(Data shown)

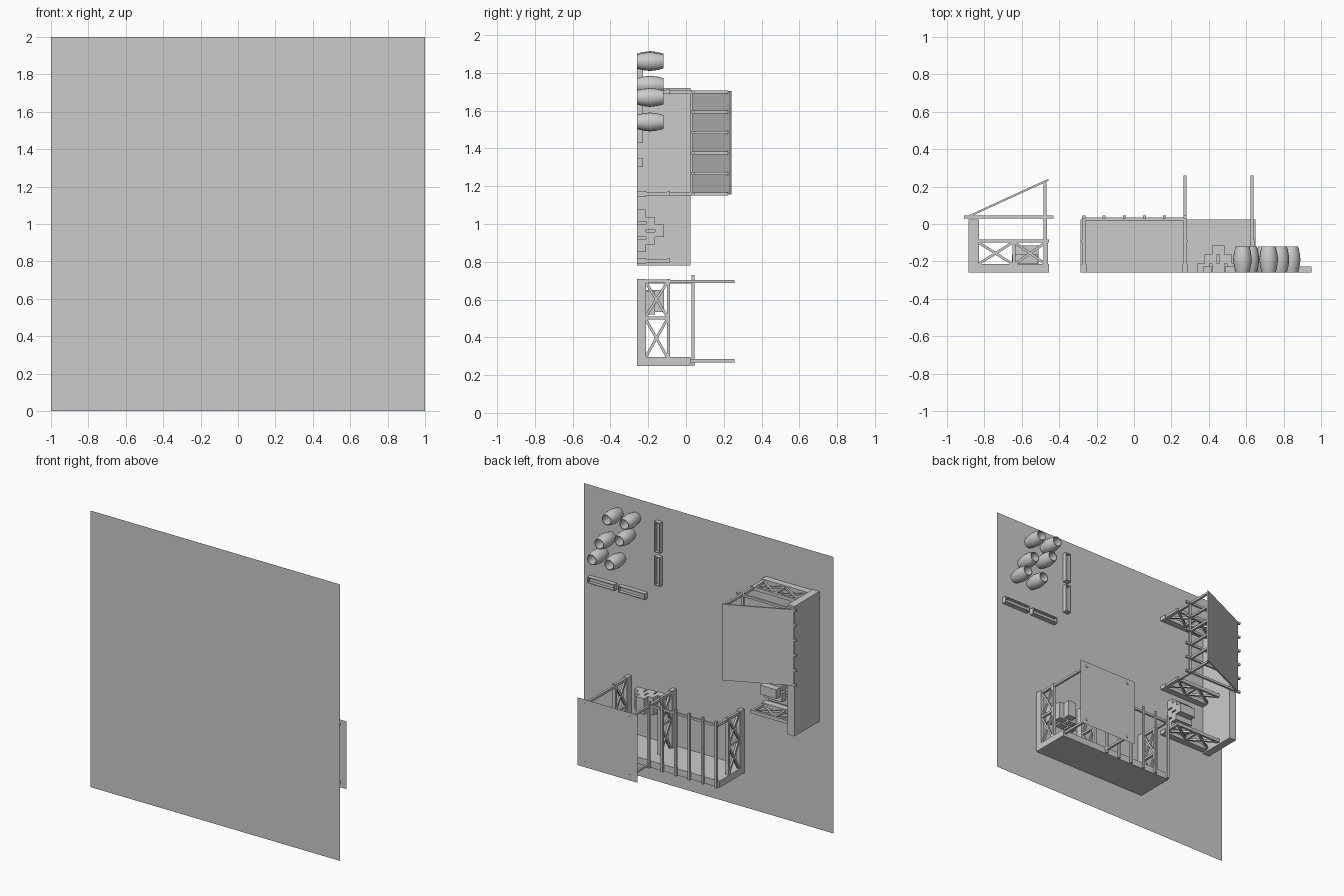
import bpy, bmesh, math
from mathutils import Vector, Matrix

if "Cube" in bpy.data.objects:
    bpy.data.objects.remove(bpy.data.objects["Cube"])

G = -0.26  # ground level; the scene's own "up" is +y


def finish(name, bm):
    me = bpy.data.meshes.new(name)
    bmesh.ops.recalc_face_normals(bm, faces=bm.faces)
    bm.to_mesh(me)
    bm.free()
    ob = bpy.data.objects.new(name, me)
    bpy.context.collection.objects.link(ob)
    return ob


def box(name, x, y, z):
    bm = bmesh.new()
    size = [b - a for a, b in (x, y, z)]
    mid = [(a + b) / 2 for a, b in (x, y, z)]
    bmesh.ops.create_cube(bm, size=1, matrix=Matrix.Translation(mid) @ Matrix.Diagonal((*size, 1)))
    return finish(name, bm)


def sheet(name, corners):
    bm = bmesh.new()
    bm.faces.new([bm.verts.new(c) for c in corners])
    return finish(name, bm)


def bar(name, p, q, w):
    p, q = Vector(p), Vector(q)
    rot = (q - p).to_track_quat('Z', 'X').to_matrix().to_4x4()
    bm = bmesh.new()
    bmesh.ops.create_cube(bm, size=1, matrix=Matrix.Translation((p + q) / 2) @ rot
                          @ Matrix.Diagonal((w, w, (q - p).length, 1)))
    return finish(name, bm)


class Stall:
    """Maps depth u (away from the wall), height y and run w to world axes."""

    def __init__(self, name, swap):
        self.name, self.swap = name, swap

    def box(self, part, u, y, w):
        x, z = (w, u) if self.swap else (u, w)
        return box(self.name + "_" + part, x, y, z)

    def bar(self, part, p, q, t):
        f = (lambda a: (a[2], a[1], a[0])) if self.swap else (lambda a: a)
        return bar(self.name + "_" + part, f(p), f(q), t)

    # cross-braced side fence with sill, rail and posts
    def fence(self, u0, u1, w):
        self.box("sill", (u0, u1), (G, -0.213), (w - .015, w + .015))
        self.box("rail", (u0, u1), (-0.1, -0.084), (w - .012, w + .012))
        um = (u0 + u1) / 2
        for c in (um, u1 - .012):
            self.box("fence_post", (c - .008, c + .008), (G, -0.085), (w - .009, w + .009))
        for a, b in ((u0, um - .008), (um + .008, u1 - .02)):
            self.bar("brace", (a, -.213, w), (b, -.1, w), .014)
            self.bar("brace", (a, -.1, w), (b, -.213, w), .014)

    # joists resting on the wall and a front beam carried by posts
    def canopy(self, ua, ub, up, w0, w1):
        for i in range(6):
            w = w0 + (w1 - w0) * i / 5
            self.box("joist", (ua, ub), (.03, .045), (w - .008, w + .008))
        self.box("front_beam", (up - .008, up + .008), (.02, .034), (w0 - .01, w1 + .01))
        for w in (w0, w1):
            self.box("post", (up - .009, up + .009), (G, .03), (w - .009, w + .009))

    # pyramid of crates 3-2-1
    def crates(self, u0, u1, wc):
        for row, n in enumerate((3, 2, 1)):
            for i in range(n):
                w = wc + (i - (n - 1) / 2) * .08
                y = G + row * .048
                d = .012 * row
                self.box("crate", (u0 + d, u1 - .004 * i), (y, y + .048), (w - .033, w + .033))


# ground
sheet("ground", [(-1, G, 0), (1, G, 0), (1, G, 2), (-1, G, 2)])

# stall with sloping roof
a = Stall("sloped_stall", False)
a.box("wall", (-.885, -.83), (G, .025), (.78, 1.72))
for w in (.805, 1.16, 1.70):
    a.fence(-.83, -.455, w)
a.canopy(-.91, -.43, -.475, 1.16, 1.70)
for i in range(6):
    w = 1.16 + .108 * i
    a.box("roof_strut", (-.483, -.467), (.045, .222), (w - .008, w + .008))
a.crates(-.665, -.51, .965)
n = Vector((-.21, .42, 0)).normalized() * .01
bm = bmesh.new()
prof = [Vector((-.885, .035, 1.155)), Vector((-.455, .232, 1.155))]
prof += [prof[1] + n, prof[0] + n]
f = bm.faces.new([bm.verts.new(p) for p in prof])
ext = bmesh.ops.extrude_face_region(bm, geom=[f])
for v in ext["geom"]:
    if isinstance(v, bmesh.types.BMVert):
        v.co.z += .55
finish("sloped_roof", bm)

# stall with flat awning
b = Stall("flat_stall", True)
b.box("wall", (.248, .296), (G, .025), (-.285, .65))
for w in (-.27, .275, .635):
    b.fence(.296, .71, w)
b.canopy(.248, .73, .695, -.268, .272)
for w in (.272, .632):
    b.box("awning_post_front", (.687, .703), (G, .258), (w - .008, w + .008))
    b.box("awning_post_back", (.268, .284), (.025, .258), (w - .008, w + .008))
b.crates(.51, .65, .45)
sheet("flat_awning", [(.21, .255, .24), (.69, .255, .24), (.69, .255, .73), (.21, .255, .73)])

# barrels: revolved profile with a recessed top
profile = [(0, 0), (.037, 0), (.045, .03), (.05, .07), (.045, .11), (.037, .14), (.032, .14), (.036, .03), (0, .03)]
for x, z in ((.72, 1.86), (.58, 1.865), (.78, 1.67), (.62, 1.735), (.84, 1.54), (.70, 1.54)):
    bm = bmesh.new()
    vs = [bm.verts.new((x + r, G + h, z)) for r, h in profile]
    es = [bm.edges.new(p) for p in zip(vs, vs[1:])]
    bmesh.ops.spin(bm, geom=vs + es, cent=(x, G, z), axis=(0, 1, 0),
                   angle=math.tau, steps=20, use_merge=True)
    bmesh.ops.remove_doubles(bm, verts=bm.verts, dist=.0001)
    ob = finish("barrel", bm)
    bpy.context.view_layer.objects.active = ob
    ob.select_set(True)
    bpy.ops.object.shade_smooth_by_angle(angle=math.radians(35))
    ob.select_set(False)


# open troughs around the barrels
for x, z in (((.37, .415), (1.67, 1.89)), ((.37, .415), (1.43, 1.64)),
             ((.735, .95), (1.302, 1.347)), ((.49, .705), (1.302, 1.347))):
    ob = box("trough", x, (G, -.228), z)
    bm = bmesh.new()
    bm.from_mesh(ob.data)
    top = max(bm.faces, key=lambda f: f.calc_center_median().y)
    bmesh.ops.inset_region(bm, faces=[top], thickness=.009)
    r = bmesh.ops.extrude_face_region(bm, geom=[top])
    for v in r["geom"]:
        if isinstance(v, bmesh.types.BMVert):
            v.co.y -= .022
    if top.is_valid:
        bmesh.ops.delete(bm, geom=[top], context='FACES_ONLY')
    bm.to_mesh(ob.data)
    bm.free()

(End Data shown)

> Problem to work on: Starting with the line above that holds "# ground level;" and stopping with the line that holds "return bar(self.name +", reproduce each line exactly, omitting all other lines.

> Answer section:
G = -0.26  # ground level; the scene's own "up" is +y


def finish(name, bm):
    me = bpy.data.meshes.new(name)
    bmesh.ops.recalc_face_normals(bm, faces=bm.faces)
    bm.to_mesh(me)
    bm.free()
    ob = bpy.data.objects.new(name, me)
    bpy.context.collection.objects.link(ob)
    return ob


def box(name, x, y, z):
    bm = bmesh.new()
    size = [b - a for a, b in (x, y, z)]
    mid = [(a + b) / 2 for a, b in (x, y, z)]
    bmesh.ops.create_cube(bm, size=1, matrix=Matrix.Translation(mid) @ Matrix.Diagonal((*size, 1)))
    return finish(name, bm)


def sheet(name, corners):
    bm = bmesh.new()
    bm.faces.new([bm.verts.new(c) for c in corners])
    return finish(name, bm)


def bar(name, p, q, w):
    p, q = Vector(p), Vector(q)
    rot = (q - p).to_track_quat('Z', 'X').to_matrix().to_4x4()
    bm = bmesh.new()
    bmesh.ops.create_cube(bm, size=1, matrix=Matrix.Translation((p + q) / 2) @ rot
                          @ Matrix.Diagonal((w, w, (q - p).length, 1)))
    return finish(name, bm)


class Stall:
    """Maps depth u (away from the wall), height y and run w to world axes."""

    def __init__(self, name, swap):
        self.name, self.swap = name, swap

    def box(self, part, u, y, w):
        x, z = (w, u) if self.swap else (u, w)
        return box(self.name + "_" + part, x, y, z)

    def bar(self, part, p, q, t):
        f = (lambda a: (a[2], a[1], a[0])) if self.swap else (lambda a: a)
        return bar(self.name + "_" + part, f(p), f(q), t)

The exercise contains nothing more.